*Input for this task*.
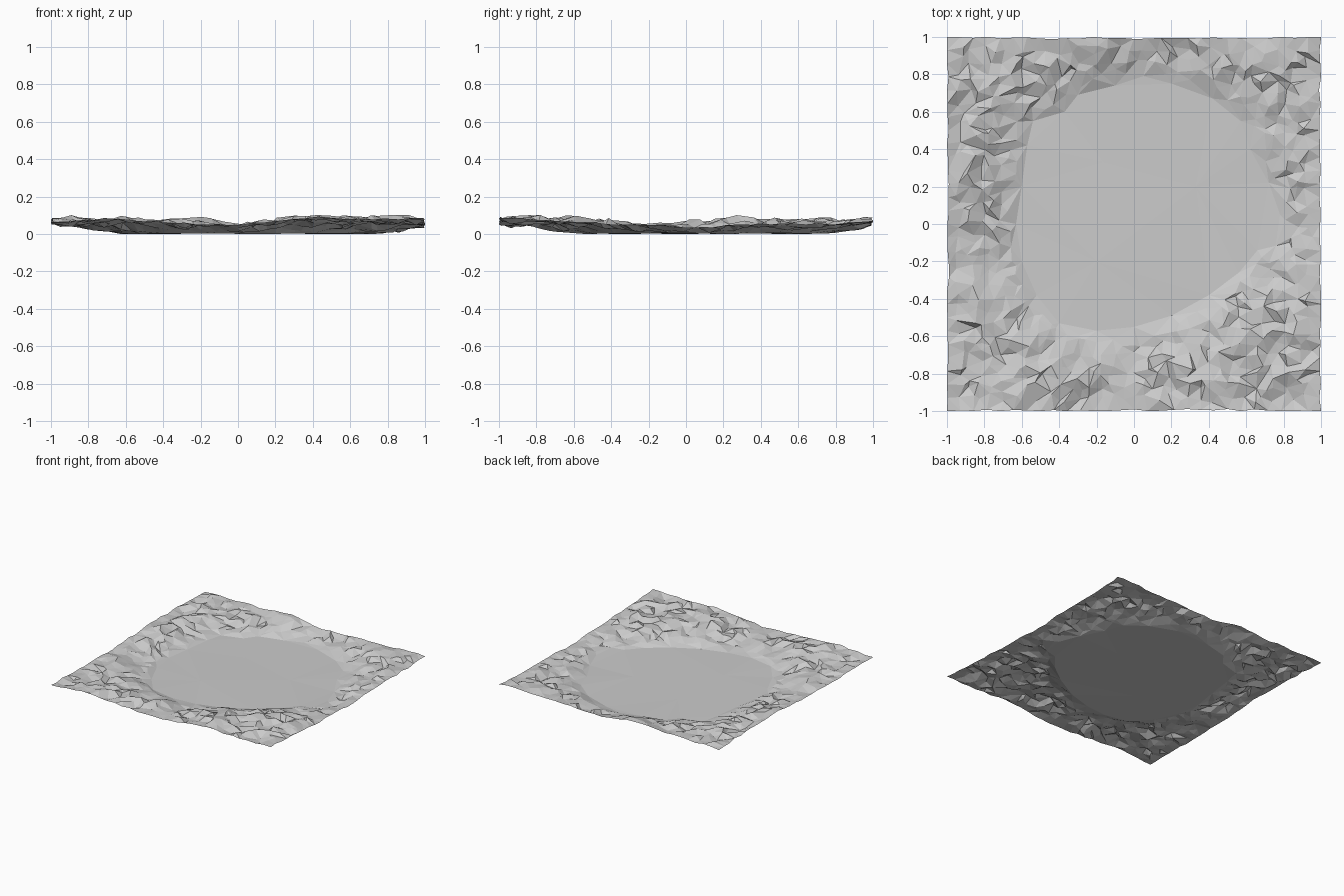
import bpy, random
from math import atan2, hypot, pi, cos, sin
from mathutils import Vector, noise
from mathutils.geometry import delaunay_2d_cdt

if "Cube" in bpy.data.objects:
    bpy.data.objects.remove(bpy.data.objects["Cube"])

random.seed(7)
CX, CY = 0.05, 0.10

# Outline of the flat basin floor
basin = [(0.78, 0.05), (0.72, 0.22), (0.62, 0.4), (0.57, 0.55), (0.42, 0.67), (0.2, 0.75),
         (0.05, 0.79), (-0.1, 0.74), (-0.3, 0.69), (-0.37, 0.6), (-0.54, 0.55), (-0.57, 0.42),
         (-0.6, 0.2), (-0.63, 0.0), (-0.6, -0.2), (-0.52, -0.38), (-0.4, -0.53), (-0.2, -0.57),
         (0.0, -0.55), (0.2, -0.49), (0.4, -0.38), (0.56, -0.26), (0.66, -0.14)]

# Height of the rim around the square border
rim = [(1, 0, .045), (1, .4, .055), (1, .8, .055), (1, 1, .075), (.6, 1, .07), (.2, 1, .06),
       (0, 1, .065), (-.2, 1, .095), (-.5, 1, .075), (-1, 1, .07), (-1, .6, .08), (-1, .25, .085),
       (-1, -.2, .055), (-1, -.6, .06), (-1, -1, .065), (-.7, -1, .085), (-.3, -1, .06),
       (0, -1, .05), (.2, -1, .07), (.45, -1, .1), (.65, -1, .08), (1, -1, .09),
       (1, -.6, .07), (1, -.35, .05)]


def angle(x, y):
    return atan2(y - CY, x - CX) % (2 * pi)


def lookup(table, a):
    """Interpolate a sorted (angle, value) table around the circle."""
    ring = [(table[-1][0] - 2 * pi, table[-1][1])] + table + [(table[0][0] + 2 * pi, table[0][1])]
    for (a0, v0), (a1, v1) in zip(ring, ring[1:]):
        if a0 <= a <= a1:
            return v0 + (v1 - v0) * (a - a0) / max(a1 - a0, 1e-6)
    return ring[0][1]


radius_table = sorted((angle(x, y), hypot(x - CX, y - CY)) for x, y in basin)
rim_table = sorted((angle(x, y), z) for x, y, z in rim)


def spread(x, y):
    """Distance outside the basin outline (negative inside)."""
    return hypot(x - CX, y - CY) - lookup(radius_table, angle(x, y))


def height(x, y):
    d = spread(x, y)
    if d < 0.004:
        return 0.006 + random.uniform(-0.003, 0.003)
    border = max(abs(x), abs(y)) > 0.982
    t = min(d / 0.27, 1.0)
    z = 0.008 + (lookup(rim_table, angle(x, y)) - 0.008) * t ** 0.8
    if border:
        return z + random.uniform(-0.006, 0.006)
    z += 0.02 * noise.noise(Vector((x * 6, y * 6, 3))) * t + random.uniform(-0.021, 0.017) * min(1, t * 2)
    return min(max(z, 0.01), 0.105)


# Slightly wobbly square border
points = []
corners = [(-1, -1), (1, -1), (1, 1), (-1, 1)]
for (x0, y0), (x1, y1) in zip(corners, corners[1:] + corners[:1]):
    for i in range(28):
        s = i / 28
        k = random.uniform(0, 0.012) if i else 0
        x, y = x0 + (x1 - x0) * s, y0 + (y1 - y0) * s
        points.append((x * (1 - k) if x0 == x1 else x, y * (1 - k) if y0 == y1 else y))
border_count = len(points)

# Basin edge, a few floor points, and scattered rocky ground
points += [(x, y) for x, y in basin]
points += [(-0.16, 0.33), (0.33, 0.2), (-0.2, -0.2)]
step = 0.058
n = int(0.96 / step)
for i in range(-n, n + 1):
    for j in range(-n, n + 1):
        x = i * step + random.uniform(-0.027, 0.027)
        y = j * step + random.uniform(-0.027, 0.027)
        if max(abs(x), abs(y)) < 0.965 and spread(x, y) > 0.03:
            points.append((x, y))

# Triangulate into one faceted sheet
out = delaunay_2d_cdt([Vector(p) for p in points], [], [list(range(border_count))], 1, 1e-5)
verts = [(p.x, p.y, height(p.x, p.y)) for p in out[0]]
low = min(v[2] for v in verts)
verts = [(x, y, z - low) for x, y, z in verts]

mesh = bpy.data.meshes.new("crater_ground")
mesh.from_pydata(verts, [], [list(f) for f in out[2]])
mesh.update()
ground = bpy.data.objects.new("crater_ground", mesh)
bpy.context.collection.objects.link(ground)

*Exercise objective*. From the entries above, select each line containing the string "sorted".

*The completed task*.
    """Interpolate a sorted (angle, value) table around the circle."""
radius_table = sorted((angle(x, y), hypot(x - CX, y - CY)) for x, y in basin)
rim_table = sorted((angle(x, y), z) for x, y, z in rim)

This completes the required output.